Seeing how captivating my daughter found it, I realised that history comes to life and becomes interesting for a child especially if narrated in another child's voice. It need not be a mere string of dates and events. I looked around for similar accounts of Indian history and found a series called Once Upon an India published by Pratham Books. The four fictional tales based in different periods of Indian history have been penned by Subhadra Sen Gupta and illustrated by Tapas Guha.
A Royal Procession is set in the times of Emperor Ashoka. Parvati and her brother Laxman, children of a potter, go to the monastery one day to deliver some pots. They bump into a man who tells them he was a soldier who has now stopped fighting. The children tell him they wish they could also meet the king like he could. Their wish does come true and whats more they're in for a royal surprise!
The simple storyline is punctuated with details of what the palace was like and what they wore. Also there is a section at the end that talks about fun facts about life in those times.

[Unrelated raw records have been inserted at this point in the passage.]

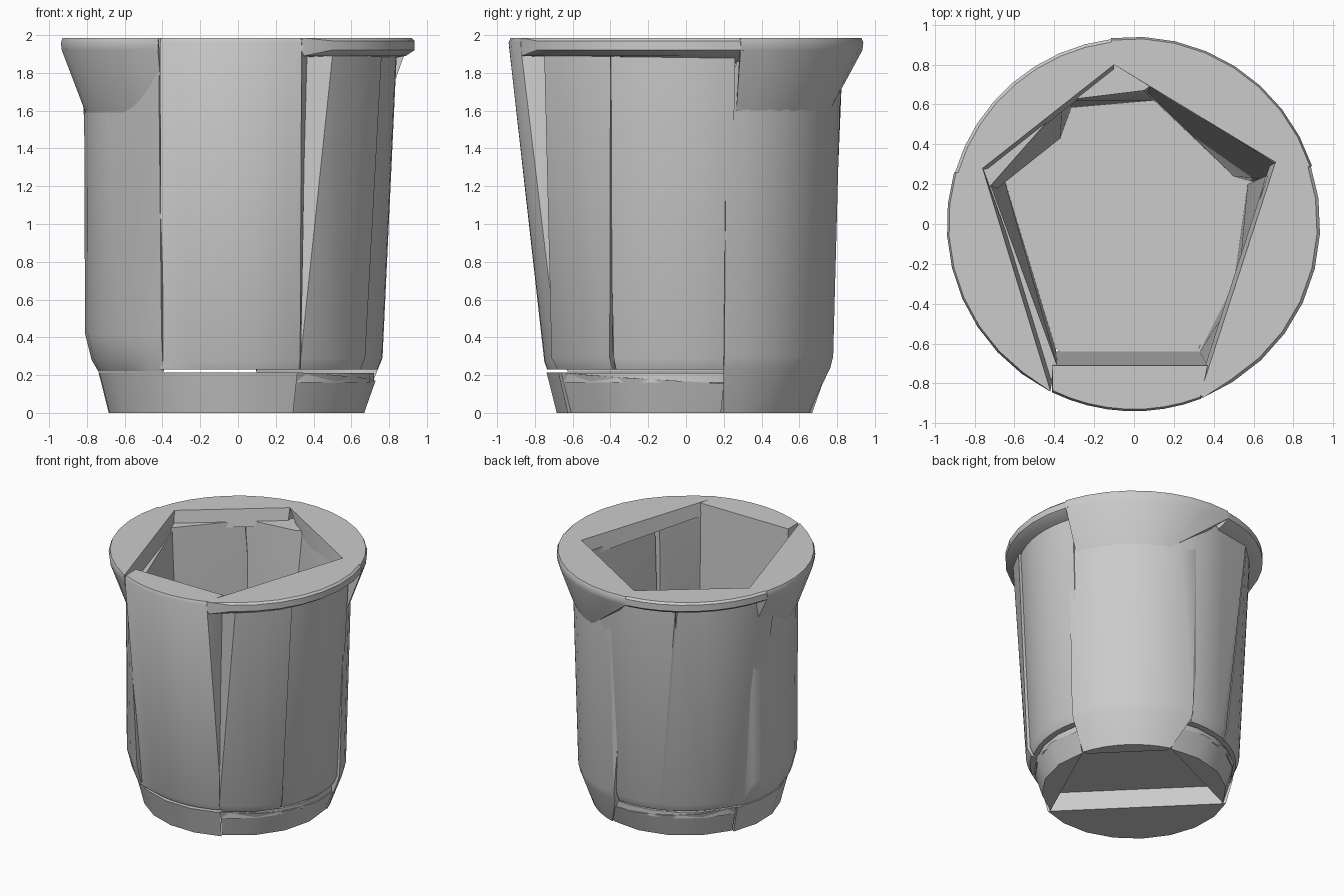
import bpy, bmesh, math

if "Cube" in bpy.data.objects:
    bpy.data.objects.remove(bpy.data.objects["Cube"], do_unlink=True)

grey = bpy.data.materials.new("plain grey")
grey.use_nodes = True
GREY = (0.6, 0.6, 0.6, 1)
grey.diffuse_color = GREY
grey.node_tree.nodes["Principled BSDF"].inputs["Base Color"].default_value = GREY


def arc(r, a, b, z, n=8):
    """Points on a circle between two angles in degrees."""
    steps = [math.radians(a + (b - a) * i / n) for i in range(n + 1)]
    return [(r * math.cos(t), r * math.sin(t), z) for t in steps]


def at(z, *points):
    return [(x, y, z) for x, y in points]


def hull(name, points):
    """Closed convex block around the given points."""
    bm = bmesh.new()
    for p in points:
        bm.verts.new(p)
    res = bmesh.ops.convex_hull(bm, input=bm.verts)
    junk = {v for v in res["geom_interior"] + res["geom_unused"]
            if isinstance(v, bmesh.types.BMVert)}
    bmesh.ops.delete(bm, geom=list(junk), context="VERTS")
    bmesh.ops.dissolve_limit(bm, angle_limit=0.01, verts=bm.verts, edges=bm.edges)
    bmesh.ops.recalc_face_normals(bm, faces=bm.faces)
    mesh = bpy.data.meshes.new(name)
    bm.to_mesh(mesh)
    bm.free()
    mesh.materials.append(grey)
    obj = bpy.data.objects.new(name, mesh)
    bpy.context.collection.objects.link(obj)
    bpy.ops.object.select_all(action="DESELECT")
    obj.select_set(True)
    bpy.context.view_layer.objects.active = obj
    bpy.ops.object.shade_smooth_by_angle(angle=math.radians(30))


def wall(name, profile, a, b, inner):
    """Arc-shaped block: (radius, z) profile outside, chord points inside."""
    pts = list(inner)
    for r, z in profile:
        pts += arc(r, a, b, z)
    hull(name, pts)


# Corners of the five-sided mouth
back, left, front_left = (-0.1, 0.8), (0.71, 0.31), (0.35, -0.87)
right, front_right = (-0.76, 0.28), (-0.42, -0.84)

# Rim: two thin lips and two deep flared lips
lip = [(0.89, 1.89), (0.935, 1.92), (0.935, 1.97), (0.92, 1.985)]
flare = [(0.935, 1.92), (0.94, 1.96), (0.93, 1.985)]
wall("rim_back_right", lip, 97, 164,
     at(1.85, (-0.1, 0.77), (-0.72, 0.28)) + at(1.985, back, right))
wall("rim_left", lip, -69, 19,
     at(1.85, (0.68, 0.29)) + at(1.89, front_left) + at(1.985, left, front_left))
wall("rim_back_left", flare, 18, 97,
     arc(0.815, 19, 68, 1.59) + at(1.59, (0.25, 0.62), (0.68, 0.32)) + at(1.985, back, left))
wall("rim_right", flare, 164, 243,
     arc(0.815, 188, 241, 1.59) + at(1.59, (-0.72, 0.2), (-0.43, -0.69))
     + at(1.985, right, front_right))

# Front wall: one tapered block from the base to the rim
hull("front_wall",
     arc(0.94, 244, 291, 1.96) + arc(0.93, 244, 291, 1.985) + arc(0.905, 244, 291, 1.89)
     + arc(0.75, 243, 296, 0.27) + arc(0.735, 243, 296, 0.23)
     + at(1.985, (-0.41, -0.71), (0.37, -0.71)) + at(0.23, (-0.41, -0.64), (0.33, -0.64)))

# Back left wall reaches the ground
hull("back_left_wall",
     arc(0.68, 17, 73, 0) + arc(0.77, 15, 83, 0.24) + arc(0.785, 15, 83, 0.3)
     + arc(0.82, 15, 83, 1.6) + arc(0.82, 19, 83, 1.86)
     + at(0, (0.61, 0.2), (0.2, 0.61)) + at(0.2, (0.5, 0.24), (0.1, 0.62))
     + at(1.86, (0.7, 0.31), (-0.04, 0.77)))

# Right wall with a rounded lower edge
hull("right_wall",
     arc(0.74, 162, 238, 0.22) + arc(0.775, 162, 239, 0.28) + arc(0.81, 162, 240, 0.42)
     + arc(0.815, 162, 242, 1.6) + arc(0.815, 164, 242, 1.86)
     + at(0.22, (-0.67, 0.29), (-0.44, -0.62)) + at(1.86, (-0.75, 0.28), (-0.42, -0.79)))

# Tapered side panels under the thin lips
wall("left_panel", [(0.74, 0.23), (0.765, 0.29), (0.84, 1.89)], -30, 18,
     at(0.23, (0.57, 0.2), (0.57, 0.0), (0.49, -0.38)) + at(1.89, (0.66, 0.24), (0.52, -0.35)))
hull("front_left_panel",
     arc(0.755, -64, -31, 0.23) + arc(0.785, -65, -31, 0.29)
     + at(1.89, (0.36, -0.72), (0.5, -0.75), (0.66, -0.58), (0.76, -0.4), (0.5, -0.38))
     + at(0.23, (0.33, -0.64), (0.47, -0.36)))
hull("back_panel",
     arc(0.74, 84, 111, 0.23) + arc(0.765, 84, 111, 0.29) + arc(0.83, 74, 105, 1.89)
     + at(0.23, (0.1, 0.62), (-0.36, 0.58))
     + at(1.89, (-0.43, 0.75), (0.05, 0.67), (-0.36, 0.62)))
hull("back_right_panel",
     arc(0.74, 112, 162, 0.23) + arc(0.765, 112, 162, 0.29) + arc(0.84, 135, 176, 1.89)
     + at(0.23, (-0.37, 0.43), (-0.67, 0.28))
     + at(1.89, (-0.44, 0.74), (-0.36, 0.6), (-0.7, 0.3)))

# Floor slab, seen from below in a recess
hull("floor", arc(0.72, 0, 345, 0.16, 23) + arc(0.72, 0, 345, 0.21, 23))

# Base: a big front segment and two slim side segments with sloping tops
wall("base_front", [(0.69, 0), (0.745, 0.215)], 155, 295, [])


def base_side(name, start, end):
    n = 4
    outer = []
    for i, (x, y, z) in enumerate(arc(0.73, start, end, 0, n)):
        outer.append((x, y, 0.215 - 0.06 * i / n))
    hull(name, arc(0.67, start, end, 0, n) + outer)


base_side("base_left", -65, 16)
base_side("base_back", 155, 74)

Incidentally, Sen Gupta has recently authored a book called Ashoka The Great and Compassionate King. Published by Puffin Books, it is for an older child and also goes into details of how historians discovered what they know about Ashoka and the Mauryan period.
Sailing Home is about Basava and his sister Sundari who live in the port-town of Mamallapuram in the Pallava period. When their father, a sailor, doesn't return home when he should have, the children get worried. To find out what happened they go to the port where they meet sailors from foreign lands who do not speak their language. What will happen next?!
The fun facts at the end of the book talk about interesting things - sample this - people in those days not only dyed their hair but also used toothpicks after meals!
In Raza Meets the King you meet the royal tailor's son who goes to the palace with his father to deliver Emperor Akbar's clothes. The emperor is not happy with his new outfit and Raza uses his wits to save the day. I found this story utterly delightful!
In the fun facts section you learn that Akbar would choose from as many as thirty dishes every meal and that he enjoyed flying kites!
Marching to Freedom was written to commemorate the 75th anniversary of the historic Dandi March and through nine-year old Dhani's eyes, we learn about the thoughts of those who undertook it. Dhani also wants to join in and is gently persuaded by Gandhiji himself to stay back and do another very important job - that of feeding his goat Binni. The story illustrates the endearingly simple principles that the Mahatma lived by. The facts about the March at the end make all the more sense after reading the story.
Wish books like these would be used to teach history in schools!
Edited to add: Pratham Books have an online catalogue here. Or here in pdf version. To get hold of their books you can choose the ones you want from the catalogue and mail them the list or call them up (the contact details are in the last page of the catalogue) and they will ship them over. They have a stall in the Bangalore Book fair that is on till this weekend, you could pick the books from there. Some major bookshops like Landmark have started stocking sets of their books as well.